Take it further – reach for big numbers. Create a buzz around hitting certain targets. Internal communications can be distributed when you are close to hitting a big cost avoidance target. For example, you may have saved £750k so far, and want a big push to reach the magical £1million mark.
“The Race for £1million”. Which department, user or Service Desk agent will be the one that re-harvests a license or avoids a risk to take the overall cost avoidances over the £1million mark? I’ve found that this really creates a hype and bit of romance around an otherwise previously neglected function within the business.
“Please Remove my License”
I remember a few years ago I was at a conference in Germany, and a IT Asset Manager stood up and said “the best feeling for me is when an end-user, out of their own steam, comes to me saying they don’t need a license and it can be removed.” Never has a truer word been said.
SAM and software licensing becomes an interest of everyone in the organisation – with end users wanting you to take unused licenses away so they can contribute towards the cost savings. You don’t have to be a mature SAM function to do this either, you just need to communicate, educate and engage with the end users and find a way of making SAM fun.
It is also a fantastic way of making users aware of software licensing, and the knock-on effect is that they will consider the licensing implications when they request a piece of software in the future, or the licensing implications of a project they want to start. It all plays into the hands of your communication and education piece, and getting your SAM function up-and-running.
I can’t promise everyone will share your passion and enthusiasm, mind. But the gamification of SAM just might help you promote the importance of Software Asset Management within your organisation.

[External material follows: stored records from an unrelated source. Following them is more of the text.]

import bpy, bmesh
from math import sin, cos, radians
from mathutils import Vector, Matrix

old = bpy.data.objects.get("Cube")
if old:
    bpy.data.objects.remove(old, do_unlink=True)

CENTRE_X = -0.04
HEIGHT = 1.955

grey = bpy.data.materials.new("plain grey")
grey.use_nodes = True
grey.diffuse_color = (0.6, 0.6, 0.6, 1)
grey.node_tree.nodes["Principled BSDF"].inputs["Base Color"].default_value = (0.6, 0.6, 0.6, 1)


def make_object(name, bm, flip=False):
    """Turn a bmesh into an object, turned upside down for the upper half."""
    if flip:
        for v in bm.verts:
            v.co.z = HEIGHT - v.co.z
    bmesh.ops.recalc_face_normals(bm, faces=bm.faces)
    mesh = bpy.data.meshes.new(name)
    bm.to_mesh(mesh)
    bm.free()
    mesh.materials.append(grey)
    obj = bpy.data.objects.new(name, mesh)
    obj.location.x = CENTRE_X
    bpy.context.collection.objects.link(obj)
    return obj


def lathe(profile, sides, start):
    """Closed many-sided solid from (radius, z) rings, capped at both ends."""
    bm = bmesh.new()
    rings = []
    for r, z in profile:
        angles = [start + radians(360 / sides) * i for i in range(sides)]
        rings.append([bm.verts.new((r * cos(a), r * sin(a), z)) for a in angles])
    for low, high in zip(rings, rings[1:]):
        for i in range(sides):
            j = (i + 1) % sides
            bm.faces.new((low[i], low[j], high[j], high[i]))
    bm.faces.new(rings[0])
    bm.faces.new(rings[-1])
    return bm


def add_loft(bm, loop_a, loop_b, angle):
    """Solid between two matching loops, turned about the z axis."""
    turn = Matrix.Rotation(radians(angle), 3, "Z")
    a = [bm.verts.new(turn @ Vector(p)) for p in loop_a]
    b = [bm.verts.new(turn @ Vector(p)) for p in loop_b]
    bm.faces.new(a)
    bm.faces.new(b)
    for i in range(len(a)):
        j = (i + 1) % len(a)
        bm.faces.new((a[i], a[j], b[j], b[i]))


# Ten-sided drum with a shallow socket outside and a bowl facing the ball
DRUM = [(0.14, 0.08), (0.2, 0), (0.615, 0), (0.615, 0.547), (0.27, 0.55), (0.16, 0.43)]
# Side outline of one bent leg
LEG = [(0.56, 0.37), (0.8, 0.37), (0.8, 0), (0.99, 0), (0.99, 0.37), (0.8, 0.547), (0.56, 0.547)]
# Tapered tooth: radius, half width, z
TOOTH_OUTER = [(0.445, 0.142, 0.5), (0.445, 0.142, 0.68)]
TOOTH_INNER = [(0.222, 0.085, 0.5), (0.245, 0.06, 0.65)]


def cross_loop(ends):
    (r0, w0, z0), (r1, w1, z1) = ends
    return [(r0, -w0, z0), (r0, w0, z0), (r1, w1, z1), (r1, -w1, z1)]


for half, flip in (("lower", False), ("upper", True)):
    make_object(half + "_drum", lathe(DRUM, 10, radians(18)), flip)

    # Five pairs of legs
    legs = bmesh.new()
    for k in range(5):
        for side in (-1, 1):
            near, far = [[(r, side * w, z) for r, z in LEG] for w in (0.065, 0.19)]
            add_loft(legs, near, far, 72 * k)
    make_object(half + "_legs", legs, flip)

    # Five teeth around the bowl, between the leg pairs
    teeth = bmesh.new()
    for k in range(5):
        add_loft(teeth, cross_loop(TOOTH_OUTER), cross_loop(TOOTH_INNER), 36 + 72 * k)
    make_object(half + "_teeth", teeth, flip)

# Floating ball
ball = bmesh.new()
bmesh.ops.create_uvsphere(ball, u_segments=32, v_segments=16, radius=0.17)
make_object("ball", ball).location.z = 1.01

Must go, I have a queue of users who want to return inactive software licenses to me, and I need to finish building my totalizer…